* Supplied records *
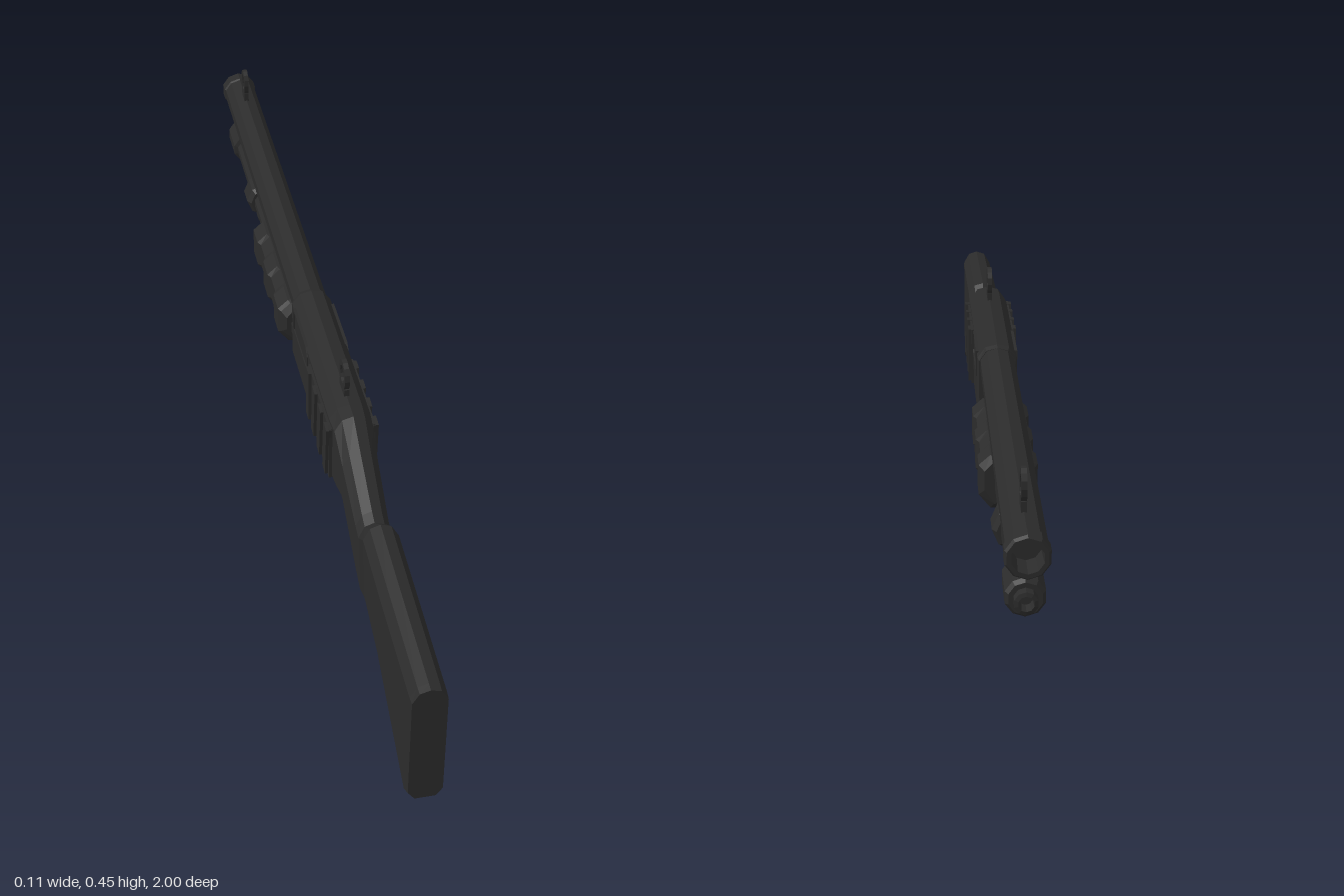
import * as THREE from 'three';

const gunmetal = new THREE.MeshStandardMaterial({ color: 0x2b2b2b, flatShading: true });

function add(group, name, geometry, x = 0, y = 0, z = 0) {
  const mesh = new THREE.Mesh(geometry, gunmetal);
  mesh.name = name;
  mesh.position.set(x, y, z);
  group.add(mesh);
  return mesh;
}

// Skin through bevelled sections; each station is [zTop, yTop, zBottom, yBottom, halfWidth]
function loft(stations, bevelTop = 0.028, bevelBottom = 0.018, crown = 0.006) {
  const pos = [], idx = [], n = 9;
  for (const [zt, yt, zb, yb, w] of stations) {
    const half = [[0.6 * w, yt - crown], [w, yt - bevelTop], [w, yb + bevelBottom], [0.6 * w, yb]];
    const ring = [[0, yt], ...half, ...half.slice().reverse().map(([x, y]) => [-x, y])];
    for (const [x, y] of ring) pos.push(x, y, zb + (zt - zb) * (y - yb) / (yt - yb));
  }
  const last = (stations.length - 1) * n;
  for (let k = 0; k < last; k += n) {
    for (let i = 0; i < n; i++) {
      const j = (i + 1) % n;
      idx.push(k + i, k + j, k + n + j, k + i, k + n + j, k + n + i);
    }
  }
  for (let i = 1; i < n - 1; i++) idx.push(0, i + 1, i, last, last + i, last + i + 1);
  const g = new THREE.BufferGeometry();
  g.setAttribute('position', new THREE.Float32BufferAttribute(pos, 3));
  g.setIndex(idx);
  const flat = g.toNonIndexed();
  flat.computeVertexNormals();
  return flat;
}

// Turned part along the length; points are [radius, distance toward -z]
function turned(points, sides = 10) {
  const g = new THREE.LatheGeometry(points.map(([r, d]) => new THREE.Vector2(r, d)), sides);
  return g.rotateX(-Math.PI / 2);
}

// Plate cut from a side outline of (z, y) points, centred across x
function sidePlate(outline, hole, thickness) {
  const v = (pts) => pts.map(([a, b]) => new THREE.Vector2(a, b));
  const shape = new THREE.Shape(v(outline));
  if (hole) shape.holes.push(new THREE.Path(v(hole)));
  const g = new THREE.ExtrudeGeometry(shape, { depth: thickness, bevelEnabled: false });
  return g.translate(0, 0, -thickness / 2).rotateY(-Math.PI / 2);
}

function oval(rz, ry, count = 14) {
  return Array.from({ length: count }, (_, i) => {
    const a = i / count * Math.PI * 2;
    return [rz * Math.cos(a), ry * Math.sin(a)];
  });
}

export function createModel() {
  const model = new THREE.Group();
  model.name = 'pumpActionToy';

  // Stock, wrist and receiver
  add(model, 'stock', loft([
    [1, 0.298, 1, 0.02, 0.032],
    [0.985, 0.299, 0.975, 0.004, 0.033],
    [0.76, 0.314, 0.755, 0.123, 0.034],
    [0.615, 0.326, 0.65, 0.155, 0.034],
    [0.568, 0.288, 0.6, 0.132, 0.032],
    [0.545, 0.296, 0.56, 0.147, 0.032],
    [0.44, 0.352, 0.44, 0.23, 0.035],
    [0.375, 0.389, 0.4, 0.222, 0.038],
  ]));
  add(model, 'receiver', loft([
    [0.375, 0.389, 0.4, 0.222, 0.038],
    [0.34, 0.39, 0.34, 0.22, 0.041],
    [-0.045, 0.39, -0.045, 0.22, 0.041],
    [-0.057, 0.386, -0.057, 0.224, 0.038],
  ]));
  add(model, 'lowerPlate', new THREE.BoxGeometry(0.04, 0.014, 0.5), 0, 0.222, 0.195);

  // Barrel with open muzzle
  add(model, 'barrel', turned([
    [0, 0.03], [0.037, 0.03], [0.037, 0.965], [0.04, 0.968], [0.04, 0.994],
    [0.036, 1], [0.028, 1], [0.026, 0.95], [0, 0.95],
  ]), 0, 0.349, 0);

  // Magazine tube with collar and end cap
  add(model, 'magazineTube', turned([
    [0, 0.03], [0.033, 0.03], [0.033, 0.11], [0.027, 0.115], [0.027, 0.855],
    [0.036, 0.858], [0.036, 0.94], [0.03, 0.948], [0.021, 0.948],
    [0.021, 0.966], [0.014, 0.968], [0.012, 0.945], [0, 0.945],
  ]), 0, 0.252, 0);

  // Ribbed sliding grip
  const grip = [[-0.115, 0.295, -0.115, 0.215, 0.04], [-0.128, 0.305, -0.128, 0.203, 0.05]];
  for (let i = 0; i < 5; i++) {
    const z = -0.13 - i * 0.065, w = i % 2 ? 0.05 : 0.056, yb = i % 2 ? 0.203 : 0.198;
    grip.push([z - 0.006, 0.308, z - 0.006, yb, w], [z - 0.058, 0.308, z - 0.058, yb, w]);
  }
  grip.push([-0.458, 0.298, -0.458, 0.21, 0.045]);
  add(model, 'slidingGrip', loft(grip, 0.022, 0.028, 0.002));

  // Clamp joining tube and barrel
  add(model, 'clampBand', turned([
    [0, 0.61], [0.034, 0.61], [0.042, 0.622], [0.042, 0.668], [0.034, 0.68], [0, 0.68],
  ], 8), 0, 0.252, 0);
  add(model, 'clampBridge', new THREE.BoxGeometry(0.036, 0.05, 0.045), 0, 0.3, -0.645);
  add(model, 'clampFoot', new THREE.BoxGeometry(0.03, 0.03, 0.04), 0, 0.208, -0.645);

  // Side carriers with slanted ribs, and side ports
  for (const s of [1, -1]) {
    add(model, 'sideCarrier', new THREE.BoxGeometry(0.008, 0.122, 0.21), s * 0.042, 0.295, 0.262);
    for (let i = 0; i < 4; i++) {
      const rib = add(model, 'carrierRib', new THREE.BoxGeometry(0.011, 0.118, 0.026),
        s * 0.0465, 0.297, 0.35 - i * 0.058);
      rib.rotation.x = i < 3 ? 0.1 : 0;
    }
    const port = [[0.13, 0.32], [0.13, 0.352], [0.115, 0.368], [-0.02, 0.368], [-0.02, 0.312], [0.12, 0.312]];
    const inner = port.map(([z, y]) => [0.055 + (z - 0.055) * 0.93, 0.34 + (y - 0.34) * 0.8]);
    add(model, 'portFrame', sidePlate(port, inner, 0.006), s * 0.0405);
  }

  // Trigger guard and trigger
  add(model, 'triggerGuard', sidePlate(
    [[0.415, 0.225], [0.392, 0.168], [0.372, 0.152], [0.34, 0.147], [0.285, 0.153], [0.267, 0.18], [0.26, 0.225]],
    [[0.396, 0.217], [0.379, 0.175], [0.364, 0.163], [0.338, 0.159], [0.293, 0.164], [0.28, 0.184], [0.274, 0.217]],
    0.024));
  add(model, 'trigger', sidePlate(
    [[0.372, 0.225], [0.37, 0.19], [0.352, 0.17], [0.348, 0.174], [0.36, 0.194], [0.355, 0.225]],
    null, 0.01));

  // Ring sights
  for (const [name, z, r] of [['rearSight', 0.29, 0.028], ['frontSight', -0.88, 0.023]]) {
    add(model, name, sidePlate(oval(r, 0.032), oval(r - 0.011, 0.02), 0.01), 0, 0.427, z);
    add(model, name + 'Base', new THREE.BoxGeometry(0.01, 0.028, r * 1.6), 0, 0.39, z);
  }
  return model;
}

* The problem *
The reply should consist of the listing restated word for word, with its pictures removed.

* Response box *
import * as THREE from 'three';

const gunmetal = new THREE.MeshStandardMaterial({ color: 0x2b2b2b, flatShading: true });

function add(group, name, geometry, x = 0, y = 0, z = 0) {
  const mesh = new THREE.Mesh(geometry, gunmetal);
  mesh.name = name;
  mesh.position.set(x, y, z);
  group.add(mesh);
  return mesh;
}

// Skin through bevelled sections; each station is [zTop, yTop, zBottom, yBottom, halfWidth]
function loft(stations, bevelTop = 0.028, bevelBottom = 0.018, crown = 0.006) {
  const pos = [], idx = [], n = 9;
  for (const [zt, yt, zb, yb, w] of stations) {
    const half = [[0.6 * w, yt - crown], [w, yt - bevelTop], [w, yb + bevelBottom], [0.6 * w, yb]];
    const ring = [[0, yt], ...half, ...half.slice().reverse().map(([x, y]) => [-x, y])];
    for (const [x, y] of ring) pos.push(x, y, zb + (zt - zb) * (y - yb) / (yt - yb));
  }
  const last = (stations.length - 1) * n;
  for (let k = 0; k < last; k += n) {
    for (let i = 0; i < n; i++) {
      const j = (i + 1) % n;
      idx.push(k + i, k + j, k + n + j, k + i, k + n + j, k + n + i);
    }
  }
  for (let i = 1; i < n - 1; i++) idx.push(0, i + 1, i, last, last + i, last + i + 1);
  const g = new THREE.BufferGeometry();
  g.setAttribute('position', new THREE.Float32BufferAttribute(pos, 3));
  g.setIndex(idx);
  const flat = g.toNonIndexed();
  flat.computeVertexNormals();
  return flat;
}

// Turned part along the length; points are [radius, distance toward -z]
function turned(points, sides = 10) {
  const g = new THREE.LatheGeometry(points.map(([r, d]) => new THREE.Vector2(r, d)), sides);
  return g.rotateX(-Math.PI / 2);
}

// Plate cut from a side outline of (z, y) points, centred across x
function sidePlate(outline, hole, thickness) {
  const v = (pts) => pts.map(([a, b]) => new THREE.Vector2(a, b));
  const shape = new THREE.Shape(v(outline));
  if (hole) shape.holes.push(new THREE.Path(v(hole)));
  const g = new THREE.ExtrudeGeometry(shape, { depth: thickness, bevelEnabled: false });
  return g.translate(0, 0, -thickness / 2).rotateY(-Math.PI / 2);
}

function oval(rz, ry, count = 14) {
  return Array.from({ length: count }, (_, i) => {
    const a = i / count * Math.PI * 2;
    return [rz * Math.cos(a), ry * Math.sin(a)];
  });
}

export function createModel() {
  const model = new THREE.Group();
  model.name = 'pumpActionToy';

  // Stock, wrist and receiver
  add(model, 'stock', loft([
    [1, 0.298, 1, 0.02, 0.032],
    [0.985, 0.299, 0.975, 0.004, 0.033],
    [0.76, 0.314, 0.755, 0.123, 0.034],
    [0.615, 0.326, 0.65, 0.155, 0.034],
    [0.568, 0.288, 0.6, 0.132, 0.032],
    [0.545, 0.296, 0.56, 0.147, 0.032],
    [0.44, 0.352, 0.44, 0.23, 0.035],
    [0.375, 0.389, 0.4, 0.222, 0.038],
  ]));
  add(model, 'receiver', loft([
    [0.375, 0.389, 0.4, 0.222, 0.038],
    [0.34, 0.39, 0.34, 0.22, 0.041],
    [-0.045, 0.39, -0.045, 0.22, 0.041],
    [-0.057, 0.386, -0.057, 0.224, 0.038],
  ]));
  add(model, 'lowerPlate', new THREE.BoxGeometry(0.04, 0.014, 0.5), 0, 0.222, 0.195);

  // Barrel with open muzzle
  add(model, 'barrel', turned([
    [0, 0.03], [0.037, 0.03], [0.037, 0.965], [0.04, 0.968], [0.04, 0.994],
    [0.036, 1], [0.028, 1], [0.026, 0.95], [0, 0.95],
  ]), 0, 0.349, 0);

  // Magazine tube with collar and end cap
  add(model, 'magazineTube', turned([
    [0, 0.03], [0.033, 0.03], [0.033, 0.11], [0.027, 0.115], [0.027, 0.855],
    [0.036, 0.858], [0.036, 0.94], [0.03, 0.948], [0.021, 0.948],
    [0.021, 0.966], [0.014, 0.968], [0.012, 0.945], [0, 0.945],
  ]), 0, 0.252, 0);

  // Ribbed sliding grip
  const grip = [[-0.115, 0.295, -0.115, 0.215, 0.04], [-0.128, 0.305, -0.128, 0.203, 0.05]];
  for (let i = 0; i < 5; i++) {
    const z = -0.13 - i * 0.065, w = i % 2 ? 0.05 : 0.056, yb = i % 2 ? 0.203 : 0.198;
    grip.push([z - 0.006, 0.308, z - 0.006, yb, w], [z - 0.058, 0.308, z - 0.058, yb, w]);
  }
  grip.push([-0.458, 0.298, -0.458, 0.21, 0.045]);
  add(model, 'slidingGrip', loft(grip, 0.022, 0.028, 0.002));

  // Clamp joining tube and barrel
  add(model, 'clampBand', turned([
    [0, 0.61], [0.034, 0.61], [0.042, 0.622], [0.042, 0.668], [0.034, 0.68], [0, 0.68],
  ], 8), 0, 0.252, 0);
  add(model, 'clampBridge', new THREE.BoxGeometry(0.036, 0.05, 0.045), 0, 0.3, -0.645);
  add(model, 'clampFoot', new THREE.BoxGeometry(0.03, 0.03, 0.04), 0, 0.208, -0.645);

  // Side carriers with slanted ribs, and side ports
  for (const s of [1, -1]) {
    add(model, 'sideCarrier', new THREE.BoxGeometry(0.008, 0.122, 0.21), s * 0.042, 0.295, 0.262);
    for (let i = 0; i < 4; i++) {
      const rib = add(model, 'carrierRib', new THREE.BoxGeometry(0.011, 0.118, 0.026),
        s * 0.0465, 0.297, 0.35 - i * 0.058);
      rib.rotation.x = i < 3 ? 0.1 : 0;
    }
    const port = [[0.13, 0.32], [0.13, 0.352], [0.115, 0.368], [-0.02, 0.368], [-0.02, 0.312], [0.12, 0.312]];
    const inner = port.map(([z, y]) => [0.055 + (z - 0.055) * 0.93, 0.34 + (y - 0.34) * 0.8]);
    add(model, 'portFrame', sidePlate(port, inner, 0.006), s * 0.0405);
  }

  // Trigger guard and trigger
  add(model, 'triggerGuard', sidePlate(
    [[0.415, 0.225], [0.392, 0.168], [0.372, 0.152], [0.34, 0.147], [0.285, 0.153], [0.267, 0.18], [0.26, 0.225]],
    [[0.396, 0.217], [0.379, 0.175], [0.364, 0.163], [0.338, 0.159], [0.293, 0.164], [0.28, 0.184], [0.274, 0.217]],
    0.024));
  add(model, 'trigger', sidePlate(
    [[0.372, 0.225], [0.37, 0.19], [0.352, 0.17], [0.348, 0.174], [0.36, 0.194], [0.355, 0.225]],
    null, 0.01));

  // Ring sights
  for (const [name, z, r] of [['rearSight', 0.29, 0.028], ['frontSight', -0.88, 0.023]]) {
    add(model, name, sidePlate(oval(r, 0.032), oval(r - 0.011, 0.02), 0.01), 0, 0.427, z);
    add(model, name + 'Base', new THREE.BoxGeometry(0.01, 0.028, r * 1.6), 0, 0.39, z);
  }
  return model;
}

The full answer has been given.